Only the lines below between the one holding "-0.547, -0.702, False)" and the one holding "(0.275, 0.52, 0.022))", inclusive, are to be reproduced word for word; the pictures are to be left out.

─── Extracted entries

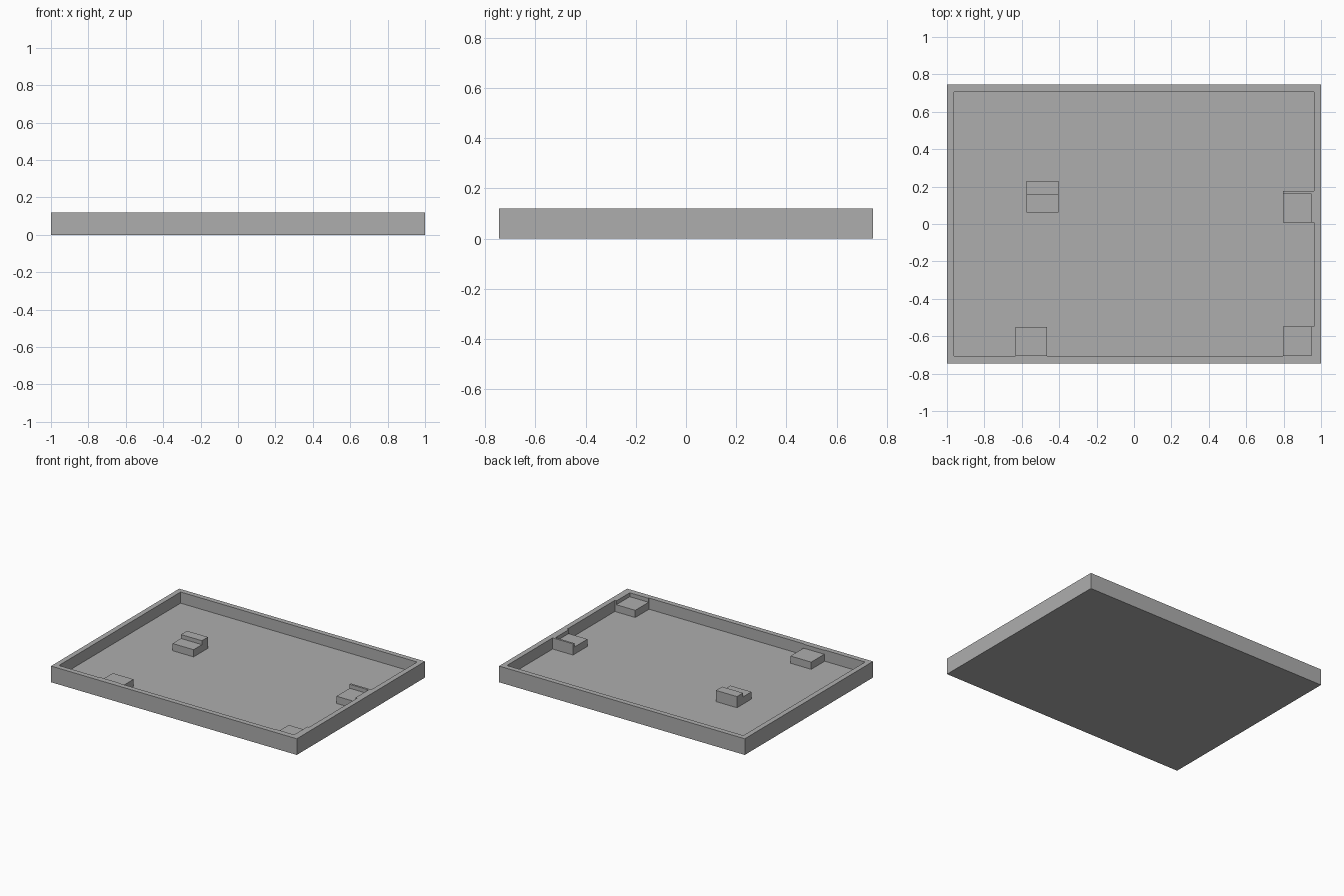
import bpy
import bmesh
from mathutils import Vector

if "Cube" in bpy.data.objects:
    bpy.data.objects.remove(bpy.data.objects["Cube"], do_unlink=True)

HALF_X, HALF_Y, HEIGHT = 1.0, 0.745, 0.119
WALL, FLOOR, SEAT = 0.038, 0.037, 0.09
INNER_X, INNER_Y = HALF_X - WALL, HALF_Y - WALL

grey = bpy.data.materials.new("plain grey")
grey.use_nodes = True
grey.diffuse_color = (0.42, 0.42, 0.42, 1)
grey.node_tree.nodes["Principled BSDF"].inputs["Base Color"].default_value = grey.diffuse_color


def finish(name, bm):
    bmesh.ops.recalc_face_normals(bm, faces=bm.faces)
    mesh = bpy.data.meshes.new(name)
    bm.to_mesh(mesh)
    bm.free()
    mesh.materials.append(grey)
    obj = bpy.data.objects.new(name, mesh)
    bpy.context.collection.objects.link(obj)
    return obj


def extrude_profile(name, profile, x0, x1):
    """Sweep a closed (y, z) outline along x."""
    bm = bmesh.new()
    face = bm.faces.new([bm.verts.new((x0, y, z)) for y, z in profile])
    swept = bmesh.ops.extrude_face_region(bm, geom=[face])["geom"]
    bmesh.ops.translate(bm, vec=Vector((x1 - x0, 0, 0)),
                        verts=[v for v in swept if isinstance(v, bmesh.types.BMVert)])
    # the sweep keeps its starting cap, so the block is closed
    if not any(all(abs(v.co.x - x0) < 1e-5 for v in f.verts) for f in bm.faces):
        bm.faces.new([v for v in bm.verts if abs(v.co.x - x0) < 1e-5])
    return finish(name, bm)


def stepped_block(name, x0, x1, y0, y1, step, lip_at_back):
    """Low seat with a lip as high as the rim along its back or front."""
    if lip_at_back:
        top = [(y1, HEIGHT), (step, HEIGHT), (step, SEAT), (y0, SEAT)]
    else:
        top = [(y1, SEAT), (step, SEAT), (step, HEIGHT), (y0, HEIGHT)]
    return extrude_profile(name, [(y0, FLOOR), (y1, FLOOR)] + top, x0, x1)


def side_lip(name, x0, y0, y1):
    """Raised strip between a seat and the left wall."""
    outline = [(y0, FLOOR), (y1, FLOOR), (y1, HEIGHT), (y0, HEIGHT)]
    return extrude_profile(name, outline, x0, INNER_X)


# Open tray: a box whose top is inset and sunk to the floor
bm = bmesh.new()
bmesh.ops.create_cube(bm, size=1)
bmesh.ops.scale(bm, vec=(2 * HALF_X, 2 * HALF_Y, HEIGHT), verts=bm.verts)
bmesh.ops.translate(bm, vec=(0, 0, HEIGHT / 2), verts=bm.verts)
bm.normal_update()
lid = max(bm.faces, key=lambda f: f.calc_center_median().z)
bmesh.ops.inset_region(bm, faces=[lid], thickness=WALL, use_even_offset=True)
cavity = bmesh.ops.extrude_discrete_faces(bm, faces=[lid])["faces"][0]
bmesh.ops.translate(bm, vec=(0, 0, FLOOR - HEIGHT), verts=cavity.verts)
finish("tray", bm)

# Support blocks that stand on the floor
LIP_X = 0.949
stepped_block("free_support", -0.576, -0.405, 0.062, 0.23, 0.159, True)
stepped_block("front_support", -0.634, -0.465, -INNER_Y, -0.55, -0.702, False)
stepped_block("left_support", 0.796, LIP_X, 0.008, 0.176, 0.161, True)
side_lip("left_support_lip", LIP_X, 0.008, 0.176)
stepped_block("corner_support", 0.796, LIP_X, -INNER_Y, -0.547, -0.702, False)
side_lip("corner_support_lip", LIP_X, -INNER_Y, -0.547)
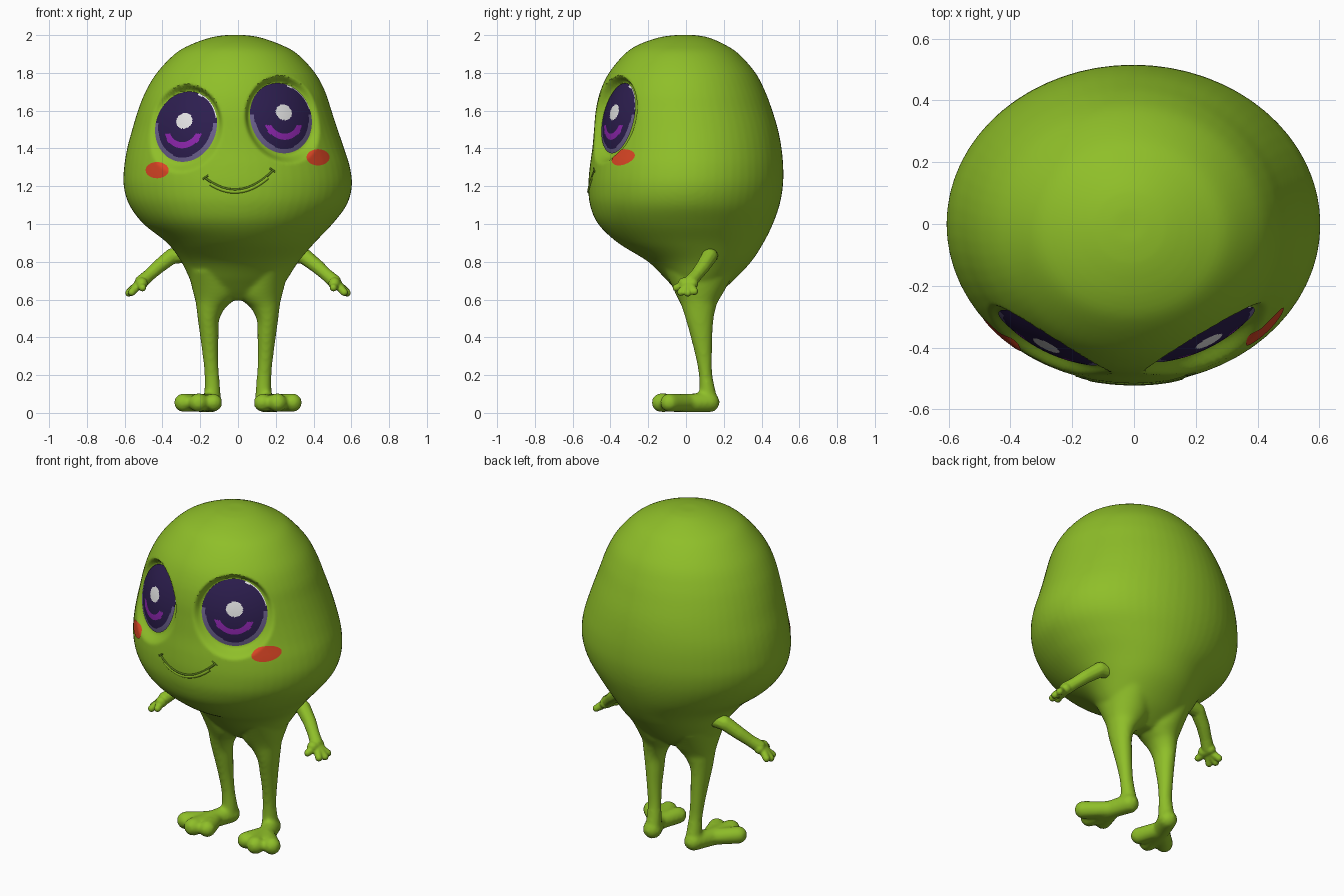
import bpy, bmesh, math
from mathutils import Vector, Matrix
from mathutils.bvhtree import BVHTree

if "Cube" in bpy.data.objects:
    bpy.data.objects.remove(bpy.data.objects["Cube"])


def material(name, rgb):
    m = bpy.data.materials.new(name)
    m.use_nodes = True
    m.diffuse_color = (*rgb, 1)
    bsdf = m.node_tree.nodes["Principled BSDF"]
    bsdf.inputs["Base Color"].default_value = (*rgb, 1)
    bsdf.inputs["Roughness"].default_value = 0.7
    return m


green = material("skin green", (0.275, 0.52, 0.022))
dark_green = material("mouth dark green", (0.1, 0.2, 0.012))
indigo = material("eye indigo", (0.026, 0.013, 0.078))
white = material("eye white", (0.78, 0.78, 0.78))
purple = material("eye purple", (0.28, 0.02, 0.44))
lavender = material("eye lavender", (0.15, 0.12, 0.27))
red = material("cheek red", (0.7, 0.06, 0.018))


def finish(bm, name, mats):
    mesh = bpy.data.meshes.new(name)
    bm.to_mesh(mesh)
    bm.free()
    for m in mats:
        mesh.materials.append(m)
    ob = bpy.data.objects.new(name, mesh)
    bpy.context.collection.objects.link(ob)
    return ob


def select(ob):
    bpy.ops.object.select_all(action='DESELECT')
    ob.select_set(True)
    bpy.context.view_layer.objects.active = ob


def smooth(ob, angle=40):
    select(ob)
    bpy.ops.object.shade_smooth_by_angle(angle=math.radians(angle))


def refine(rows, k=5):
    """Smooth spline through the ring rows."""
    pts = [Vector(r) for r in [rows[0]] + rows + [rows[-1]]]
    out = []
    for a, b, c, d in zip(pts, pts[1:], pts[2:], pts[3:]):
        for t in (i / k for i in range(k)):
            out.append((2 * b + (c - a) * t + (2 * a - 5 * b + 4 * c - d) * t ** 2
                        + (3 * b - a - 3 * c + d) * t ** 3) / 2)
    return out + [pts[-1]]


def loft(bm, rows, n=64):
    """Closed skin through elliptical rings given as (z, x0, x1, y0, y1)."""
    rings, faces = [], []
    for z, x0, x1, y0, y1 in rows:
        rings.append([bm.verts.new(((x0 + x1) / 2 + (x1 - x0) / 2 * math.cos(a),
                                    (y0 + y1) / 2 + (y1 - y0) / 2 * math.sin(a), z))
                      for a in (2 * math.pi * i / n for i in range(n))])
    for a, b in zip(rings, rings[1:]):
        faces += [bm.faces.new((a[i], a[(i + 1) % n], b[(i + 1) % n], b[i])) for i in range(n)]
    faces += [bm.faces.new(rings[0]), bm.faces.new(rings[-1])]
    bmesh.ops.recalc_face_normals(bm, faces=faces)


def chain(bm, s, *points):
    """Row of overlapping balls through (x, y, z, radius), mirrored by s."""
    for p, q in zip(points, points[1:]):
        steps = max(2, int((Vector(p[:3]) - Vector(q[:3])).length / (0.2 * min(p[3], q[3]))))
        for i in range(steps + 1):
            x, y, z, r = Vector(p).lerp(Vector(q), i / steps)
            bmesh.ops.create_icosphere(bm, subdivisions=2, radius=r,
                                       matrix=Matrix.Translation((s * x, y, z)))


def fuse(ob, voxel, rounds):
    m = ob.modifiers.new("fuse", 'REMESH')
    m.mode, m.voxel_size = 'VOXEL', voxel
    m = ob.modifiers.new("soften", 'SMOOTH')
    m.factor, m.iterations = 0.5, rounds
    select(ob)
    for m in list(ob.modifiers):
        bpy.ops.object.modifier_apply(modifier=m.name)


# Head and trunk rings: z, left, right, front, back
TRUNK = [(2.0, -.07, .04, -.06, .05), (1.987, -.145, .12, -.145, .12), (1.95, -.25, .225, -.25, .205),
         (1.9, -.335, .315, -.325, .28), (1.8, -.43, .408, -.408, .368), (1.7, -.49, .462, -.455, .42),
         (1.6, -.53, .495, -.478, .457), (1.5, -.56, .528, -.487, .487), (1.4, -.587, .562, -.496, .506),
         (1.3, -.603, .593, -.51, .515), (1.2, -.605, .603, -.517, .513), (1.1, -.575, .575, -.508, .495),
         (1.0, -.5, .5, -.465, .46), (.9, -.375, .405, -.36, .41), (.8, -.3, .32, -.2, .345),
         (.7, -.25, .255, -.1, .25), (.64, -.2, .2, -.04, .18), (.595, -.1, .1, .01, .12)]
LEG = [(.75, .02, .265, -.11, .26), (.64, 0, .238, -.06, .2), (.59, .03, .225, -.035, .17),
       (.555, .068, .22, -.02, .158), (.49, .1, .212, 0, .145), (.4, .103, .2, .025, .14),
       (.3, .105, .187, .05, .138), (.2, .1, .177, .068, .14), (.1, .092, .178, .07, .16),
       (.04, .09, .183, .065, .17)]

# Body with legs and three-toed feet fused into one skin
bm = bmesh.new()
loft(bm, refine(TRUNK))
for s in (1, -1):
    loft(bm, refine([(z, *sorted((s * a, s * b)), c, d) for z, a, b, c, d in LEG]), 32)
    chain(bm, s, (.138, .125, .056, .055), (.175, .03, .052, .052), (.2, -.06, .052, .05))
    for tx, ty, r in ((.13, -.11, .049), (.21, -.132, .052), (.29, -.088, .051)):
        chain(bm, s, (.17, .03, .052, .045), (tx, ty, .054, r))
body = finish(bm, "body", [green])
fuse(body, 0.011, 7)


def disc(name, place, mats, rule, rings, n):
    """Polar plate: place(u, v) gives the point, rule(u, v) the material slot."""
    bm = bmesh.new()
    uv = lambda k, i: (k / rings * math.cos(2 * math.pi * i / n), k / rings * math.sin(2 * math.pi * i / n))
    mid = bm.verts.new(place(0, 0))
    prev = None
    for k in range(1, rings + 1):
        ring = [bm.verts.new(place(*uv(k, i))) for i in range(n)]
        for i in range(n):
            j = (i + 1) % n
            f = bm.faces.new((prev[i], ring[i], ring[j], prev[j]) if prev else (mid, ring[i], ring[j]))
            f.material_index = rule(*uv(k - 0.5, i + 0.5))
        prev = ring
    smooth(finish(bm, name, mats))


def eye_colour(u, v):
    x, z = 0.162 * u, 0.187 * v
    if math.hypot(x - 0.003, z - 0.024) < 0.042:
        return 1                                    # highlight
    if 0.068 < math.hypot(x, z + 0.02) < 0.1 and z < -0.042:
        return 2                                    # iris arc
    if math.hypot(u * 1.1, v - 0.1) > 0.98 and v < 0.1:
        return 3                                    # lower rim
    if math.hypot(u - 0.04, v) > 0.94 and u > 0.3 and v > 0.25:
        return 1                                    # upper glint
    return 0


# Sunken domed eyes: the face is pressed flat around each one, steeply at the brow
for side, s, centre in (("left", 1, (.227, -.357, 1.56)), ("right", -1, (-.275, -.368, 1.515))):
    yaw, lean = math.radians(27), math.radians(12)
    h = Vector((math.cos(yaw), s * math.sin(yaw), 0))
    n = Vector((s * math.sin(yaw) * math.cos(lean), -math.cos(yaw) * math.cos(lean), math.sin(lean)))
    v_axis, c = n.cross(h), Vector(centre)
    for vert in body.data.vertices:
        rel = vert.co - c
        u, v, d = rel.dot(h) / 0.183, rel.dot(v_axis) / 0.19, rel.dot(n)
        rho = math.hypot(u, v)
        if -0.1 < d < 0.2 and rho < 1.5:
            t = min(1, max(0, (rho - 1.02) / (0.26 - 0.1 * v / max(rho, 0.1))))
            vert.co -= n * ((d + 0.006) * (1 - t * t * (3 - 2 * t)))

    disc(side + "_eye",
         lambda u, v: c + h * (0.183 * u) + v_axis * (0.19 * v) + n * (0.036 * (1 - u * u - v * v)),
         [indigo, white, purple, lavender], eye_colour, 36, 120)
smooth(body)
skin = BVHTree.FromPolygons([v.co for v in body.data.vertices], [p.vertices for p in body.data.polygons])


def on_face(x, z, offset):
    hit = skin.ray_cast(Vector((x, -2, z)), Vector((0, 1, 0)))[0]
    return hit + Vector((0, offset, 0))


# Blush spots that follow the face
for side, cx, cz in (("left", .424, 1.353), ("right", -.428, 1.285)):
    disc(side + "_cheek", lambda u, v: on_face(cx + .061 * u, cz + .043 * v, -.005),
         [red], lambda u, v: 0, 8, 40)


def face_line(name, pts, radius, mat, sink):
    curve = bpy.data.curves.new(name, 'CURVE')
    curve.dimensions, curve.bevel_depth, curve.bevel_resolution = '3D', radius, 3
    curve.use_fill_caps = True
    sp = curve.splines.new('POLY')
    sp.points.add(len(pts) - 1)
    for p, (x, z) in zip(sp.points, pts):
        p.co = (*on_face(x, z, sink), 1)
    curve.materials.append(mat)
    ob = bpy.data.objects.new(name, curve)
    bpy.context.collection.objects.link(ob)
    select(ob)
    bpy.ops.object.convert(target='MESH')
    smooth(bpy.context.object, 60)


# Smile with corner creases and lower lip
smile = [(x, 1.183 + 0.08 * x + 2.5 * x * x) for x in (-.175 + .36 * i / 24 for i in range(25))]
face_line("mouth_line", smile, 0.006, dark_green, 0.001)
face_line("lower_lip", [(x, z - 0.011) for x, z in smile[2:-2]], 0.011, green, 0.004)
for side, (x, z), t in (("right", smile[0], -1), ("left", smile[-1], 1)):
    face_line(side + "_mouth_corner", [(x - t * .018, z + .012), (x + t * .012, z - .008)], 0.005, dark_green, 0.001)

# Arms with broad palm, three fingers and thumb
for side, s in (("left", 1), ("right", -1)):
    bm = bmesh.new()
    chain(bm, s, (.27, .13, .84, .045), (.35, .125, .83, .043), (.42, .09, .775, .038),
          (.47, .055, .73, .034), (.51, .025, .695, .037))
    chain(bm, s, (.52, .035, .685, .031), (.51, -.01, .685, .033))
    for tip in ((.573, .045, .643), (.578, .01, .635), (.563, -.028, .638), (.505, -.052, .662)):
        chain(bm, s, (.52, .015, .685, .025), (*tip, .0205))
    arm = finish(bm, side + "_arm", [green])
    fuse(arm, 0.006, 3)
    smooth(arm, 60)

──────

**Response to this exercise**
stepped_block("corner_support", 0.796, LIP_X, -INNER_Y, -0.547, -0.702, False)
side_lip("corner_support_lip", LIP_X, -INNER_Y, -0.547)
import bpy, bmesh, math
from mathutils import Vector, Matrix
from mathutils.bvhtree import BVHTree

if "Cube" in bpy.data.objects:
    bpy.data.objects.remove(bpy.data.objects["Cube"])


def material(name, rgb):
    m = bpy.data.materials.new(name)
    m.use_nodes = True
    m.diffuse_color = (*rgb, 1)
    bsdf = m.node_tree.nodes["Principled BSDF"]
    bsdf.inputs["Base Color"].default_value = (*rgb, 1)
    bsdf.inputs["Roughness"].default_value = 0.7
    return m


green = material("skin green", (0.275, 0.52, 0.022))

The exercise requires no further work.